Detection of ABCR carriers is very important in ABCRs with normal phenotype owing to a high risk of recurrent spontaneous miscarriages and birth defects [11, 12, 14]. In this study, two couples from different families had a history of recurrent adverse pregnancies, suggesting the necessity for cytogenetic testing. Karyotype analysis and further WGS revealed that the patients harbored complex chromosomal rearrangements. Our study demonstrates the advantages of WGS in karyotype analysis.

Submicroscopic chromosomal abnormalities or cryptic rearrangements with similar chromosome band modes may remain undetected by conventional techniques due to the limitations of testing sensitivity [11]. Our study showed that low-coverage WGS technique has all the advantages of the conventional testing techniques; as it can detect the chromosomal rearrangements of large segments similar to traditional karyotype analysis, and can also detect submicroscopic copy number variations similar to a chromosome microarray. In particular, it can detect cryptic genome structure variations.

Insertion is a rare three-break rearrangement with an incidence of only 1/80,000, as reported in previous studies [15]. However, a submicroscopic insertion was found in each family included in this study. In family 1, a fragment of chromosome 19 was inserted into chromosome 10, while in family 2, a large fragment of chromosome 6 was inserted into chromosome 11. Type IV CCR configurations must have formed during the pachytene stage of meiosis for the carrier in family 1 (Fig. 1d) [1, 16]. The CCR with an inserted middle segment can produce new rearrangements and result in higher reproductive risk, increased unbalanced gamete production, and consequently, affected offspring. Our study indicates that chromosomal insertion might be much more common after the testing resolution is increased.

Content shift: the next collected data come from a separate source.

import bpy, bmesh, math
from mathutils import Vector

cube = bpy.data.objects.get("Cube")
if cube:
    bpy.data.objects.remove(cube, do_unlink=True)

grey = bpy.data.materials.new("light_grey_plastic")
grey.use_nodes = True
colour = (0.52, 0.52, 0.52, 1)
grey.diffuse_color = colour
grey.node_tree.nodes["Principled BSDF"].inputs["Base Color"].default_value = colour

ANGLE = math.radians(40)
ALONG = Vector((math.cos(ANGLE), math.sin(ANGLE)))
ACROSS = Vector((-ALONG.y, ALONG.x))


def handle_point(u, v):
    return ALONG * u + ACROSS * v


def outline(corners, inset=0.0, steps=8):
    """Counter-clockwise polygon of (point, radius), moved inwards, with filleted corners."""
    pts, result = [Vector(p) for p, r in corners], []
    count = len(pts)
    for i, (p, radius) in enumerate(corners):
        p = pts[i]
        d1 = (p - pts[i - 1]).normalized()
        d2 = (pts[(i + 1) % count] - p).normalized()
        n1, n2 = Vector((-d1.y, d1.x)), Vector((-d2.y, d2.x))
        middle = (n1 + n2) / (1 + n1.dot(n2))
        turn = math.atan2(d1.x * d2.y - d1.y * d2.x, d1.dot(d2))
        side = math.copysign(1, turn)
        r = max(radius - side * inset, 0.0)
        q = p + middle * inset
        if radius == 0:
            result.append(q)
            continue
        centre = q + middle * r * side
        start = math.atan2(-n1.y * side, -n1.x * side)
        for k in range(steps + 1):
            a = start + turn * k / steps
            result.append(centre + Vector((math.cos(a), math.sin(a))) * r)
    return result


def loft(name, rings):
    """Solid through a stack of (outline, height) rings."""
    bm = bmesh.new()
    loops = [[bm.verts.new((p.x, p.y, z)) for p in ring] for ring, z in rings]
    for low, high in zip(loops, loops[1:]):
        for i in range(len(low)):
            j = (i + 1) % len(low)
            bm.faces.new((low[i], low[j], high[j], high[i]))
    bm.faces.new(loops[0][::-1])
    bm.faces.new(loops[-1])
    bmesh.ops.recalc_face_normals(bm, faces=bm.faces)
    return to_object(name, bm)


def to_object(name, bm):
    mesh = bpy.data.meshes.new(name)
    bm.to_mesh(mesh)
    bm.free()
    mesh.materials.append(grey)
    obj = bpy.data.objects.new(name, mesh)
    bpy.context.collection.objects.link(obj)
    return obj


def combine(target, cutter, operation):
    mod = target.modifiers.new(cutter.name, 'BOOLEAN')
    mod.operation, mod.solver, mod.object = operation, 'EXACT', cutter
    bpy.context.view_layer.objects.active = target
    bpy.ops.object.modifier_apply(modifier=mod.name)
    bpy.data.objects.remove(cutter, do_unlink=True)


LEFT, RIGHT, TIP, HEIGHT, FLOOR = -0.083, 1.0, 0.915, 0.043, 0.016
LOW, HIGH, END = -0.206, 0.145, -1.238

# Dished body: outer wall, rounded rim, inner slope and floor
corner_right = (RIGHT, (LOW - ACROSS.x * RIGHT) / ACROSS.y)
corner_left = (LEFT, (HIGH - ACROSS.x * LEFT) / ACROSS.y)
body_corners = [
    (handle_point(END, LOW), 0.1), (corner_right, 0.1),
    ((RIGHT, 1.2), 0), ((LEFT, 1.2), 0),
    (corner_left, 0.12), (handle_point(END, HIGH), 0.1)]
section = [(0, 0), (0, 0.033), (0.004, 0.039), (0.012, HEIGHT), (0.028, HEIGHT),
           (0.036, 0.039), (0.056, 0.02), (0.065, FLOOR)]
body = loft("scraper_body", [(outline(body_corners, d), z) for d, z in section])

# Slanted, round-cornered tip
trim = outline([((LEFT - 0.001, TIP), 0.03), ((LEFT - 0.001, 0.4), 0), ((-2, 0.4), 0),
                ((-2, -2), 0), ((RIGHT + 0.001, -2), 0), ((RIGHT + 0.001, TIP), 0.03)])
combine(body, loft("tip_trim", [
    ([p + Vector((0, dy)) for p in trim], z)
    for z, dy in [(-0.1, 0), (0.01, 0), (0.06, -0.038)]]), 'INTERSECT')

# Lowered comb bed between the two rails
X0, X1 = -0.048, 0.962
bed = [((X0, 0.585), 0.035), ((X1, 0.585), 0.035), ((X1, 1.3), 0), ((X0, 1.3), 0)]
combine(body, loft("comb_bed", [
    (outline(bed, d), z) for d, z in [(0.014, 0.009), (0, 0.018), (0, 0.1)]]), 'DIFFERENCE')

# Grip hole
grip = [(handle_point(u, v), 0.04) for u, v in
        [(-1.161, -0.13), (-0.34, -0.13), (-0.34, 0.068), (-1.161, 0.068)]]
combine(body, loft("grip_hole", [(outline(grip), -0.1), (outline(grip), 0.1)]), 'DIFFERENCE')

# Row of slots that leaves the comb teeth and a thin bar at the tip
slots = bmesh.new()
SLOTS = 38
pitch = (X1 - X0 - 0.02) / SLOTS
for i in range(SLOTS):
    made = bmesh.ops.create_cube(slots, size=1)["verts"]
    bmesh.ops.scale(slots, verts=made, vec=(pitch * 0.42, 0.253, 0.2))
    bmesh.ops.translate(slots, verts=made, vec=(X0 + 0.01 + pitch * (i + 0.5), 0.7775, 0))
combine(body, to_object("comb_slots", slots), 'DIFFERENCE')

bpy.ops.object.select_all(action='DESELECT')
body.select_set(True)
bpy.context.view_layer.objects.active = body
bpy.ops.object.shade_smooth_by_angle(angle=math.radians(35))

As insertion itself can lead to the risk of spontaneous abortion and birth defects, the reproductive risk was found to be higher in this study than in the previous testing results showing a three-way translocation in family 1 and a simple translocation in family 2.

The identification of more submicroscopic chromosomal abnormalities might elucidate some unexplained spontaneous miscarriages and birth defects, and could provide a basis for accurate genetic counseling. However, improvement of testing sensitivity may also give rise to new problems in the interpretation of results and clinical genetic counseling, such as expressing the complexity of chromosomal structure rearrangement due to a lack of WGS based nomenclature, determining the pathogenicity of small fragments of CNV, and explaining alterations in the pattern of meiotic recombination due to cryptic genome structural rearrangements. Thus, additional data on genome structural variations using WGS technique are needed to answer these questions.


In conclusion, we present two rare cases of ABCRs with cryptic insertion and minute imbalance structural abnormalities identified by whole-genome mate-pair sequencing. Our study showed that WGS breakpoint studies can facilitate improved understanding of complex genomic structural variations. In the future, the incidence of cryptic CCR should be investigated in a large cohort of ABCR carriers diagnosed by traditional G banding karyotype.